Anarcho-Surrealist Prison Update


A few months ago, I linked to a story about anarchists in the Spanish Civil War. According to the Guardian, the Iberian anarcho-communists tortured their prisoners by confining them in bizarre cells "inspired by ideas of geometric abstraction and surrealism." I wasn't quite sure that proper anarchists would be building prisons—it seems to contradict the philosophy, y'know—but that just made the tale more surreal.

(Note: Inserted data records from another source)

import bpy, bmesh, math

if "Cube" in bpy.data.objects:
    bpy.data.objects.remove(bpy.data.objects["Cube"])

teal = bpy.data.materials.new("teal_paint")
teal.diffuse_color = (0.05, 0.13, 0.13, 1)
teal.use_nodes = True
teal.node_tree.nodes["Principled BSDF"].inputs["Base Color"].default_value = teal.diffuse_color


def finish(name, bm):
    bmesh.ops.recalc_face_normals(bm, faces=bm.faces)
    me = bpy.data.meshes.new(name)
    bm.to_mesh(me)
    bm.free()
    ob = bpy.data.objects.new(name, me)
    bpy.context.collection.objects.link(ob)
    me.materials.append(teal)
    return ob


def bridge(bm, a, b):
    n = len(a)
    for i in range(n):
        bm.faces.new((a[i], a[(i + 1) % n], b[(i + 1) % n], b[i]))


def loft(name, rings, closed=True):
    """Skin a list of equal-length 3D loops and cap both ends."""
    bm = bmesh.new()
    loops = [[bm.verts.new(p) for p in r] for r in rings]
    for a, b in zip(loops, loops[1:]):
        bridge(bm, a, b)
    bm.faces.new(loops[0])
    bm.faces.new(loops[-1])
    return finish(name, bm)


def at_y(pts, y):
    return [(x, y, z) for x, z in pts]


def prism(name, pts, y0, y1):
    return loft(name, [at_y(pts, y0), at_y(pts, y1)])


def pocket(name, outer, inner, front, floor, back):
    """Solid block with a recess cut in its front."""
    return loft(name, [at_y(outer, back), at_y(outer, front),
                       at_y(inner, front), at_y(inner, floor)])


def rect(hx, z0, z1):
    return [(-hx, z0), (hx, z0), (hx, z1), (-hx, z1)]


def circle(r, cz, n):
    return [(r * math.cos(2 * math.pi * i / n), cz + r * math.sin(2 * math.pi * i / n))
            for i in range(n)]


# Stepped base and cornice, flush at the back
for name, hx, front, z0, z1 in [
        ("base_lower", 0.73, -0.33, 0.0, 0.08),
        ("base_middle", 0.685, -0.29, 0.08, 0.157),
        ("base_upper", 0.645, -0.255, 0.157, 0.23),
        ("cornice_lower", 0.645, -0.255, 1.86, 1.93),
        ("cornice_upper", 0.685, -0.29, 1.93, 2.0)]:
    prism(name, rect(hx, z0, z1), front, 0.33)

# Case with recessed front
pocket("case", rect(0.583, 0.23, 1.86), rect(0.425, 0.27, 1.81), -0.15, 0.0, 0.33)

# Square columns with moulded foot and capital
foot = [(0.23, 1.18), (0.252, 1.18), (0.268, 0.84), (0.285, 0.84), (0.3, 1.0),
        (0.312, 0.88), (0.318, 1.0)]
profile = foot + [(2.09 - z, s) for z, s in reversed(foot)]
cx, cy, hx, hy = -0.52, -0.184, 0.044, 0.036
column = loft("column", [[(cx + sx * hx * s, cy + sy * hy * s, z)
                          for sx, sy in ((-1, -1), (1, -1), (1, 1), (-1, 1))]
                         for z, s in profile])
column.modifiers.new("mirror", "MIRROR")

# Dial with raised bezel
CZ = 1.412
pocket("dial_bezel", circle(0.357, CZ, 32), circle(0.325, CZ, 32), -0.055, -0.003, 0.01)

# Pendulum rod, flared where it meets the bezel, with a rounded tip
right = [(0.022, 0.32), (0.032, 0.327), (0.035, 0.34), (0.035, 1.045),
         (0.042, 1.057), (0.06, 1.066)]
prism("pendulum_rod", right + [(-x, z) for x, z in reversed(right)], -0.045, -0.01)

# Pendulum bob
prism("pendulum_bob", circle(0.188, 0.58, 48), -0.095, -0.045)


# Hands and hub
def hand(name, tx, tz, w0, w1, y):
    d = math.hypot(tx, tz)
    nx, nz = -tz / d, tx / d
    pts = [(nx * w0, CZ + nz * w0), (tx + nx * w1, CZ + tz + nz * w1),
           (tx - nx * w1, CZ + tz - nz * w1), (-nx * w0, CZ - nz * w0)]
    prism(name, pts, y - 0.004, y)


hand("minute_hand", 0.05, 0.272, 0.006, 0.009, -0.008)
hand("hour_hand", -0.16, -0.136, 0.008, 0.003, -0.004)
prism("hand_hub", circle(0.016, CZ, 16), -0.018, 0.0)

Now some modern anarchs are crying foul. Writing in the Spring 2003 issue of Fifth Estate, a long-lived anarchist journal, Don LaCoss notes that the story's sole source—the alleged courtroom confession of the anarchist Alphonse Laurencic—isn't particularly credible. "In the Soviet example," LaCoss writes, "the accused were tortured until they 'confessed' to espionage, [to] sabotage, or to some other ridiculous crime against Stalin and the people of the U.S.S.R.; in Franco's Spain, captured anarchists, communists, and Republicans admitted before military tribunals that they had raped nuns, encouraged homosexuality, and published hardcore pornography—and, in the case of Alphonse Laurencic, psychologically tortured political prisoners with repeated screenings of Bunuel's Un Chien andalou—as part of a fictitious, sprawling, Judeo-Masonic conspiracy based in Moscow." After providing more details about Francoist repression, LaCoss concludes: "In such a nightmarish context as this, bizarre atrocity propaganda about anarchist torturers' use of 'degenerate art' is not at all surprising."

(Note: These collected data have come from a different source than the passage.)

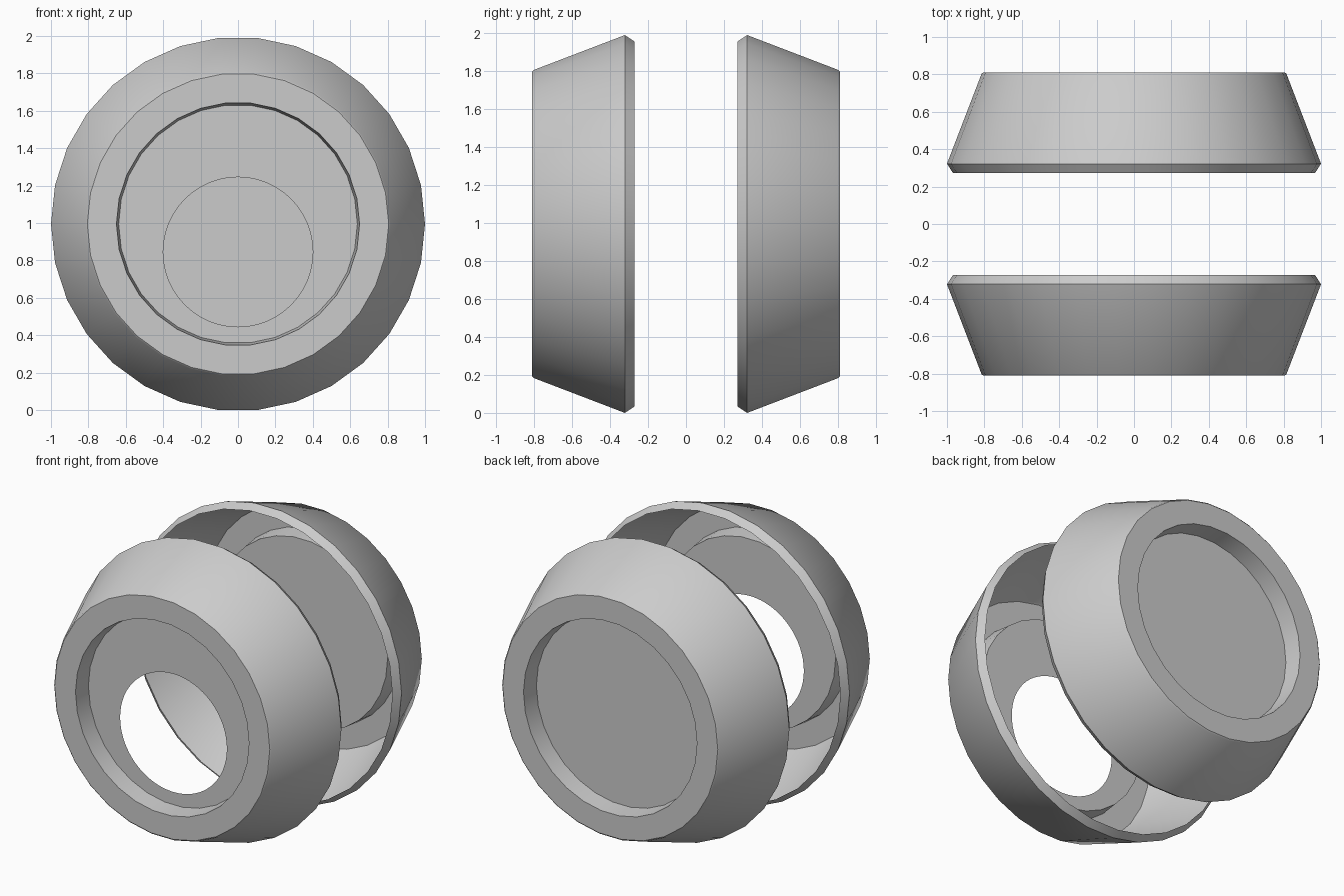
import bpy, bmesh
from math import sin, cos, pi, radians

if "Cube" in bpy.data.objects:
    bpy.data.objects.remove(bpy.data.objects["Cube"])

SIDES = 30
CZ = cos(radians(6))          # flat bottom facet rests on z = 0
# half-shell profile (radius, distance from centre): rim, cone, face, recess
PROFILE = [(0.967, 0.272), (1.0, 0.322), (0.815, 0.803), (0.806, 0.811),
           (0.65, 0.811), (0.638, 0.69)]


def ring(bm, radius, y, n, cz=CZ):
    return [bm.verts.new((radius * cos(2 * pi * i / n), y,
                          cz + radius * sin(2 * pi * i / n))) for i in range(n)]


def loop_edges(bm, vs):
    return [bm.edges.get((vs[i - 1], vs[i])) or bm.edges.new((vs[i - 1], vs[i]))
            for i in range(len(vs))]


def half_shell(name, side, hole):
    bm = bmesh.new()
    rings = [ring(bm, r, side * d, SIDES) for r, d in PROFILE]
    for a, b in zip(rings, rings[1:]):
        for i in range(SIDES):
            q = (a[i - 1], a[i], b[i], b[i - 1])
            bm.faces.new(q if side < 0 else q[::-1])
    # recess floor, with an off-centre round opening on the front half
    if hole:
        cut = ring(bm, 0.40, side * PROFILE[-1][1], 64, 0.845)
        edges = loop_edges(bm, rings[-1]) + loop_edges(bm, cut)
        bmesh.ops.triangle_fill(bm, edges=edges, use_beauty=True,
                                use_dissolve=False, normal=(0, side, 0))
    else:
        bm.faces.new(rings[-1])
    bmesh.ops.recalc_face_normals(bm, faces=bm.faces)
    # make the flat face point outward
    face = max(bm.faces, key=lambda f: side * f.calc_center_median().y)
    if face.normal.y * side < 0:
        bmesh.ops.reverse_faces(bm, faces=bm.faces)
    me = bpy.data.meshes.new(name)
    bm.to_mesh(me)
    bm.free()
    ob = bpy.data.objects.new(name, me)
    bpy.context.collection.objects.link(ob)
    bpy.ops.object.select_all(action='DESELECT')
    ob.select_set(True)
    bpy.context.view_layer.objects.active = ob
    bpy.ops.object.shade_smooth_by_angle(angle=radians(30))


half_shell("front_shell", -1, True)
half_shell("back_shell", 1, False)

Next up: Did Food Not Bombs really torture captives with bad punk rock and vegan meals? Stay tuned!